Georgia Tech Develops Via-in-Trench with up to 10x Improvement in I/O density: A Revolutionary Panel-based RDL Process Technology Capable of 200-450 I/O/mm/layer

Georgia Tech develops industry’s first panel level packaging to the same characteristics as wafer- based BEOL with a novel damascene- like via-in-trench (ViT) interconnect   redistribution layer (RDL) technology.  This damascene RDL technology comprises of ultra-fine copper embedded trenches and microvias with diameter equal to the width of trenches using a 5 µm thick dry- film photosensitive dielectric. A 140 µm thick glass substrate is used as the core material. The new ViT interconnect technology is targeted for next generation of 2D, 2.5D and 3D interposers and packages with highest I/O density. The ViT RDL is integrated with 2 µm diameter microvias with 2.5 µm half-line pitch copper traces embedded in a 5 µm thick dry film photo-imageable dielectric (PID) polymer. This new RDL technology directly translates to IO density of 200 IO/mm/layer. IO/mm/layer, as defined by Intel, is the number of wires routed per mm of die edge on each layer of package substrate. There is no capture pad required for Georgia Tech’s ViT. The routing Cu traces are aligned directly on top of microvias instead of the conventional via-capture pad-trace interconnect configuration. The fabrication of such a high density RDL is achieved by patterning a trench over via and then fully filling with plated copper. Conventional i-line (365 nm) photolithography, widely used for patterning PWB and package substrates, was employed to form small trenches as well as small microvias in the PID. An advanced 5 μm thick PID film IF4605 was selected for build-up layers. Experimental results showed that microvias with diameters of 2 μm and trenches with half-line pitch of 2.5 μm were achieved in a 5 μm thick IF dry film. Traces with half-line pitch of 1 μm were also demonstrated in a 3 μm thick liquid photo resist film. The aspect ratios were 2.5 for dry film PID and 3 for liquid photo-resist respectively. The best interconnection density as defined by IO/mm/layer was calculated to be 200 using dry film PID and can be extended to 450 using thinner PIDs. For comparison, the IO density of the state-of-the-art organic interposers are typically around 40 using semi-additive processes (SAP). The new embedded trench technology breaks the limit of current SAP to achieve 5-10X improvement in interconnect density, compared to SAP. The ViT interconnect technology is a revolutionary panel-size RDL technology that allows panel packaging to reach wafer  based RDL characteristics for the first time to  dramatically improve I/O density to improve  cloud computing bandwidth.

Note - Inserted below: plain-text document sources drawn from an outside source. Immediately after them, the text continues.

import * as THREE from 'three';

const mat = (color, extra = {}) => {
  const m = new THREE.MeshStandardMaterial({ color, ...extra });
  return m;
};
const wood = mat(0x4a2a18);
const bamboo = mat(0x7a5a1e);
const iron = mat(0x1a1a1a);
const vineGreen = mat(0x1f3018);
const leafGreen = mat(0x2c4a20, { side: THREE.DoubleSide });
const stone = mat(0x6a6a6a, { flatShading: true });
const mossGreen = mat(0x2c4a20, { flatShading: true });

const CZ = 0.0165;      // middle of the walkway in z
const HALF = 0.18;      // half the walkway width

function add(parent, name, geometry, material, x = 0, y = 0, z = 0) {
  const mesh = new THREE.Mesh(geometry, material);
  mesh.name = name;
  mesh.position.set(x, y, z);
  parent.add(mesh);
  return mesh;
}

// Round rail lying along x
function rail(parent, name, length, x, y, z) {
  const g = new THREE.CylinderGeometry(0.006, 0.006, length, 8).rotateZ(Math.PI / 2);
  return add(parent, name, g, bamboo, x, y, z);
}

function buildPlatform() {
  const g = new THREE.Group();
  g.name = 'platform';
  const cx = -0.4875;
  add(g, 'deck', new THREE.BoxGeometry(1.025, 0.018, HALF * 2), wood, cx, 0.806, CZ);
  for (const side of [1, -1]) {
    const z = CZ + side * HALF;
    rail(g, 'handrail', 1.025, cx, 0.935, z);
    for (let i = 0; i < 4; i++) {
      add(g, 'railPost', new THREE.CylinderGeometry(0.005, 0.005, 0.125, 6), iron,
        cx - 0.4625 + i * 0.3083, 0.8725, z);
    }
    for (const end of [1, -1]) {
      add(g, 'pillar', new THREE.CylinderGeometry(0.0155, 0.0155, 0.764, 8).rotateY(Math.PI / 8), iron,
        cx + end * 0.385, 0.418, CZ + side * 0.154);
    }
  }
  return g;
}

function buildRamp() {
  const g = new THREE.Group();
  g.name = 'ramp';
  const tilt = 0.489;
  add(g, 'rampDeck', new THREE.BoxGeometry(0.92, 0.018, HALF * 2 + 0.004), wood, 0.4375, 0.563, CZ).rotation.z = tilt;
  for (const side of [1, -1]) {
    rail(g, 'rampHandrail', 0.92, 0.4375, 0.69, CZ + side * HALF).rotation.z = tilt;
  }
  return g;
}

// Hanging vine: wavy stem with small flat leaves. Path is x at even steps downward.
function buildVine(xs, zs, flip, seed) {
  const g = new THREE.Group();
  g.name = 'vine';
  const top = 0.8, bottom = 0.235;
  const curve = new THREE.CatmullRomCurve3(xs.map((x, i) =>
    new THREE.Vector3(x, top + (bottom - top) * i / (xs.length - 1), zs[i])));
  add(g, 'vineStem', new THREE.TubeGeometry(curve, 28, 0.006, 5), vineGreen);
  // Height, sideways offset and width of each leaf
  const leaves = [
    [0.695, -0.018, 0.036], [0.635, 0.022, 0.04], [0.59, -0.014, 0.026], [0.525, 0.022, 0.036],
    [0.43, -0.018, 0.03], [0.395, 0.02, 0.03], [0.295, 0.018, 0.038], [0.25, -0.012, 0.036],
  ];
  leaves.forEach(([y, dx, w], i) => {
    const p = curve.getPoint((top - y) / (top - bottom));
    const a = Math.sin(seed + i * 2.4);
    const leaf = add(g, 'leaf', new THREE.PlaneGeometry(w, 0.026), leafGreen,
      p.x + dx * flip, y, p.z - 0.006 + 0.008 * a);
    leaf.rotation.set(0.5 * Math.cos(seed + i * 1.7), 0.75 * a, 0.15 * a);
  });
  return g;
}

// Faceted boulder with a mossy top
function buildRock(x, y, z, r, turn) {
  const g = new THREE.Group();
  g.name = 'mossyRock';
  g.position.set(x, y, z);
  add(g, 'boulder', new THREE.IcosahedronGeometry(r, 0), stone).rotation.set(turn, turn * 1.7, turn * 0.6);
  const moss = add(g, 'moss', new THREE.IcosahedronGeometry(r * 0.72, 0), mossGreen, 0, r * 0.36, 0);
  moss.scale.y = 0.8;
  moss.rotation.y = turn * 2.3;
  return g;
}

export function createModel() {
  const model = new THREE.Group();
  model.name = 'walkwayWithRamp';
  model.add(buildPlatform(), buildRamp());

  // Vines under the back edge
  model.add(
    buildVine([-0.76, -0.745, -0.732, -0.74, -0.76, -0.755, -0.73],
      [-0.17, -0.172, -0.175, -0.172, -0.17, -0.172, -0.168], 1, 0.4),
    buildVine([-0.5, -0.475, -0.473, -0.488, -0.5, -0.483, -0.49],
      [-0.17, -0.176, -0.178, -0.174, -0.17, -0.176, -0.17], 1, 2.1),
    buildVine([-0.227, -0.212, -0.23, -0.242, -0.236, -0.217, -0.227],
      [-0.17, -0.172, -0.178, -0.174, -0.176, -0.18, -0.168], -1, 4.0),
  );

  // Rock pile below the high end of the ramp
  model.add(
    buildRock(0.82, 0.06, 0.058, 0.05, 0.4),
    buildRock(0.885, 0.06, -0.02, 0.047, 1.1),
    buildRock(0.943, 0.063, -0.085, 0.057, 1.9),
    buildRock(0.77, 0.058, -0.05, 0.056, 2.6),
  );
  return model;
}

Research Team

Fuhan Liu, Chandrasekharan Nair, Atsushi Kubo, Tomoyuki Ando, Hao Lu, Rui Zhang, Hang Chen, Kwon Sang Lee, Venky Sundaram, Prof. Rao R. Tummala. Fuhan Liu and his co-authors won an outstanding interactive paper award at IEEE ECTC 2017 for this work.